Aging usually means gray hair. Getting gray hair means deciding whether to dye it another color or not. Many of us have dyed our hair but concerns of cancer-causing ingredients in hair dye can leave us feeling uncertain about whether to continue.
Some studies performed in the 1970s did show cancer in tested animals from certain ingredients called aromatic amines in hair dye. Due to this finding, most manufacturers removed those ingredients by 1980.
According to the National Cancer Institute, some people who used hair dye before they were removed in 1980 do have a higher risk of developing non-Hodgkin lymphoma. (1)
Bladder cancer risk in professional hairdressers has been found in a meta-analysis that reviewed 42 studies. This is due to their occupational exposure, particularly in those who have worked with hair dyes for over 10 years. (2)
The National Cancer Institute stated that research on hair dyes for personal use did not show increased bladder cancer risk while other studies have shown conflicting results.
Breast cancer risk has not been found to be increased with permanent hair dye use. The Susan G. Komen Foundation website states “cohort and case-control studies have shown the use of permanent hair dyes is not related the risk of breast cancer. A meta-analysis that combined the results of 14 studies confirmed these findings.” (3)
Risks of hair dye use and leukemia have conflicting results with different outcomes for those who used dye before 1980 and those after. The risk was found to be highest in those using hair dye for over 15 years. The National Cancer Institute stated that no increases were seen among those who have used more recent formulations of hair dye.
A 2005 Italian study indicated that use of black hair dye was associated with increased cancer risk but the study did not collect information on the frequency of hair dye use. (1)

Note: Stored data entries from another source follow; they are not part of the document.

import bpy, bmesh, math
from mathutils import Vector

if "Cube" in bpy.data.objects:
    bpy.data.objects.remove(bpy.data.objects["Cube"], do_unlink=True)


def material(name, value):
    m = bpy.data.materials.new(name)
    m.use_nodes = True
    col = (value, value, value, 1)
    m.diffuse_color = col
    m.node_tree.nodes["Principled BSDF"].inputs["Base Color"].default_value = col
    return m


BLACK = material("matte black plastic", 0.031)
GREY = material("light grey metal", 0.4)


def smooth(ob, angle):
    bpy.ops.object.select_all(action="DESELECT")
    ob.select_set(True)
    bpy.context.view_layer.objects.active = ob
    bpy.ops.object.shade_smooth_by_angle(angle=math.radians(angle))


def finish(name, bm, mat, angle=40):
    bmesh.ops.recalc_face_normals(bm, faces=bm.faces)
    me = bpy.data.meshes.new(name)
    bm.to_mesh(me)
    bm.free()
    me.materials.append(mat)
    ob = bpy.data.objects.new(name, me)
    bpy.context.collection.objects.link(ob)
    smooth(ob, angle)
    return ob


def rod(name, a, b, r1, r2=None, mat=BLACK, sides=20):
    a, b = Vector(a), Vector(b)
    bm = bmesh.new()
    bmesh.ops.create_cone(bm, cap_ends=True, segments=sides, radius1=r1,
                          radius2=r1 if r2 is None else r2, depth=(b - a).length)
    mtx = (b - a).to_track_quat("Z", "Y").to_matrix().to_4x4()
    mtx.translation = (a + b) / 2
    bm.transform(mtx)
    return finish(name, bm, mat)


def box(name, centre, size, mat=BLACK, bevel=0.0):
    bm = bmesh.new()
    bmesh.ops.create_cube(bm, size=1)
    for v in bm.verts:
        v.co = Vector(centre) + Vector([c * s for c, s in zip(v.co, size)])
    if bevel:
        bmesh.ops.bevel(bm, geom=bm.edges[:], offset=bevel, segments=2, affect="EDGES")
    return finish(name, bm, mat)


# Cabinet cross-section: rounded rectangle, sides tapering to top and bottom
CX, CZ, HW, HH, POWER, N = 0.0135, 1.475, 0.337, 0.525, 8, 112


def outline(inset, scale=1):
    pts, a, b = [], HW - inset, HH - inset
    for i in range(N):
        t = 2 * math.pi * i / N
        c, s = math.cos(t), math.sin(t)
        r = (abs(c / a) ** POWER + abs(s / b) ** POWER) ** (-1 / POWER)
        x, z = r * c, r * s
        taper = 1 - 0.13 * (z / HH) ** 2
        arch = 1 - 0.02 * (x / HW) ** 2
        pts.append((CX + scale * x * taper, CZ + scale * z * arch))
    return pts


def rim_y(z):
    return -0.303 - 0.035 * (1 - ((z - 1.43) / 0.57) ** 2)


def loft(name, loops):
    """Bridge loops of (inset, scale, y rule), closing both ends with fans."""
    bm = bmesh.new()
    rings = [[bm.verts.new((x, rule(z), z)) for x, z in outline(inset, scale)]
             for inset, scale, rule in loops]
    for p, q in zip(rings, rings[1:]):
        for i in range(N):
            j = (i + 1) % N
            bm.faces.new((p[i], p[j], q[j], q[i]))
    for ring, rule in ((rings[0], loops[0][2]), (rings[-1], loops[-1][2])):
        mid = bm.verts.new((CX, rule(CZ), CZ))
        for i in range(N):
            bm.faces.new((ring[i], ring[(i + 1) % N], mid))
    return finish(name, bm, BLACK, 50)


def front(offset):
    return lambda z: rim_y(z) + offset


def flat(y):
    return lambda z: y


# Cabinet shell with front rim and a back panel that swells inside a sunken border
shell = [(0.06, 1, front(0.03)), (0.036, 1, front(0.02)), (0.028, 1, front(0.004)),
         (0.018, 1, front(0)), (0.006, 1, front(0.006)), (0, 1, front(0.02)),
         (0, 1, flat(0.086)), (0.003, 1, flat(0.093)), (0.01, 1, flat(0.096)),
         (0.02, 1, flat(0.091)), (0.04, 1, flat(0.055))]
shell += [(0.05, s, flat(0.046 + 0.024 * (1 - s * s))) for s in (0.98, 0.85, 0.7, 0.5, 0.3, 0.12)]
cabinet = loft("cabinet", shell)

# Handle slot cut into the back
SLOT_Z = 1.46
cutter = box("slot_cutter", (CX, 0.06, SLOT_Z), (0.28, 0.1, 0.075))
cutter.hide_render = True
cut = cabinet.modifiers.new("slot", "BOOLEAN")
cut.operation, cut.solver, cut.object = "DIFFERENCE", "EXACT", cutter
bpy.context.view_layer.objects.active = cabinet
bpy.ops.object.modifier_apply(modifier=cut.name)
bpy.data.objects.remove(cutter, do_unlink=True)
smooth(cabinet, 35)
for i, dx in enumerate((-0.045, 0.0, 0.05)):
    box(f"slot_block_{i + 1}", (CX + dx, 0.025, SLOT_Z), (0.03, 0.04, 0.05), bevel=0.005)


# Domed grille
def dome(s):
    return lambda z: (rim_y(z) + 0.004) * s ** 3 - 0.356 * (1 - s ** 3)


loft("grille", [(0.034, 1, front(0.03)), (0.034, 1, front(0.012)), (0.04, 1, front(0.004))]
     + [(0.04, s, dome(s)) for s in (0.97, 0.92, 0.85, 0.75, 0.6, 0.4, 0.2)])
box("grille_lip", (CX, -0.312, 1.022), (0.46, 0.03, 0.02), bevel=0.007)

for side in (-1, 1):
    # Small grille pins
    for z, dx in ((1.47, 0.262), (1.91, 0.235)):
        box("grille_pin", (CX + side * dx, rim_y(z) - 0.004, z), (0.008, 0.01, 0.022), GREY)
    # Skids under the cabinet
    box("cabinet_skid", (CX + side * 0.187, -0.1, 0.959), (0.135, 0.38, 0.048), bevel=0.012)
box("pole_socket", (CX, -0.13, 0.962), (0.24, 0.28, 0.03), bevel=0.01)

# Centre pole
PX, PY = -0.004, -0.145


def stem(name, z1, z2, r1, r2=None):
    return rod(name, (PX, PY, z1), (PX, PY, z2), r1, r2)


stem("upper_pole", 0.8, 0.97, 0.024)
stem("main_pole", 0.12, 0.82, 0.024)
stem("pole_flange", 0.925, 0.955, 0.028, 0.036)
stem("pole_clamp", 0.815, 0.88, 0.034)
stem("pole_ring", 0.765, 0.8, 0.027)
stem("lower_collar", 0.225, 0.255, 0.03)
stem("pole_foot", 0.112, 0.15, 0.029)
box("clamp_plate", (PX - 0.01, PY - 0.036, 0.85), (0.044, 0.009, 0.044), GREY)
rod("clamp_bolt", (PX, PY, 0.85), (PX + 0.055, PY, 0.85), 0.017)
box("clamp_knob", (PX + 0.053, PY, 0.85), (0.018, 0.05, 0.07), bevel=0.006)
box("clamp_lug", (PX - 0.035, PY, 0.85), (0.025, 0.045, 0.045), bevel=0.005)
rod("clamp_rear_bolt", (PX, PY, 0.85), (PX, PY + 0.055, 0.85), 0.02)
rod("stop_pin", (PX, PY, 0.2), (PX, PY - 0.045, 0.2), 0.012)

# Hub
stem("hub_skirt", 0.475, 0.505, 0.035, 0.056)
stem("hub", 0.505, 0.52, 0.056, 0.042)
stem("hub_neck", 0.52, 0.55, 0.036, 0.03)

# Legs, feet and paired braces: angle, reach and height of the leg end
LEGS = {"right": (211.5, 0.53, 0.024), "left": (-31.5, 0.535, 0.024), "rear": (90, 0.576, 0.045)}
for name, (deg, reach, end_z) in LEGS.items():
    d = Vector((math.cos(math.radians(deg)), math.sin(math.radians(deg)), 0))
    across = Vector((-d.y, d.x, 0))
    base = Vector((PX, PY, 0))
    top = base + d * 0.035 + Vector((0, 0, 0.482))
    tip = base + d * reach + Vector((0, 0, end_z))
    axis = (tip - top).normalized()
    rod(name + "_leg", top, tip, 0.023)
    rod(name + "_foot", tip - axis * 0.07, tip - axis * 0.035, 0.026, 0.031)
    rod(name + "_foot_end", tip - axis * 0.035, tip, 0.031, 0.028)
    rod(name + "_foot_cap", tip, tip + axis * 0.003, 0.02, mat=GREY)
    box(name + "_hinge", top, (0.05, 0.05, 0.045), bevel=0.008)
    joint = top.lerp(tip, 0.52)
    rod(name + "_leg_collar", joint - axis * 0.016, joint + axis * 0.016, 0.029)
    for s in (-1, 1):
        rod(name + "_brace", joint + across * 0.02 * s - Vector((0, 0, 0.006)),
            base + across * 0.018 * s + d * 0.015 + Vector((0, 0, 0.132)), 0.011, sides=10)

Pregnant mothers are also often concerned about the risk of birth defects from exposure to hair dye. About.com stated that animal studies have shown birth defects from high doses of hair dye, but birth defects have not been linked to human studies.
To err on the side of safety, “Motherisk Program at Toronto’s Hospital for Sick Children recommend that women limit coloring their own hair to three to four times during a pregnancy.” (4)
There are over 5,000 chemicals in permanent hair dye. Some are thought to be carcinogenic but research to prove actual cancer risk is limited and inconsistent. In addition, the research that has been done has not always differentiated between temporary and permanent hair dyes.
What is recommended, since we don’t have a clear answer, is to reduce or limit your exposure to hair dye.
- Delay the use of hair dye until you have enough gray hair that you want it covered.
- Leave the dye on for only the recommended amount of time.
- Always wear gloves when handling hair dye.
- Make sure to do the allergy patch test 48 hours prior to dying your hair.
- Never mix different hair dye products to avoid unexpected reactions.
- Never dye your eyelashes or eyebrows.
- To stretch the time between total head hair dying sessions, use a root touch up product, which stays on the hair for a shorter period of time.
- Consider using henna, which is largely plant-based.
1. Hair Dyes and Cancer Risk. National Cancer Institute at the National Institute of Health. Retrieved April 24, 2013.
2. Harling M. et al. Bladder cancer among hairdressers: a meta-analysis. Occup Environ Med. 2010 May;67(5):351-8. doi: 10.1136/oem.2009.050195.
3. Factors That Do Not Increase Risk. Susan G Komen
http://ww5.komen.org/BreastCancer/FactorsThatDoNotIncreaseRisk.html#hairdye and Table 24: Hair dyes and breast cancer risk.
4. Do Hair Dyes Cause Cancer? About.com. Health>Longevity. Retrieved April 24, 2013.
5. Hair Dyes. American Cancer Association.
Michele is an R.N. freelance writer with a special interest in woman’s healthcare and quality of care issues. Other articles by Michele are at www.helium.com/users/487540/show_articles
Edited by Jody Smith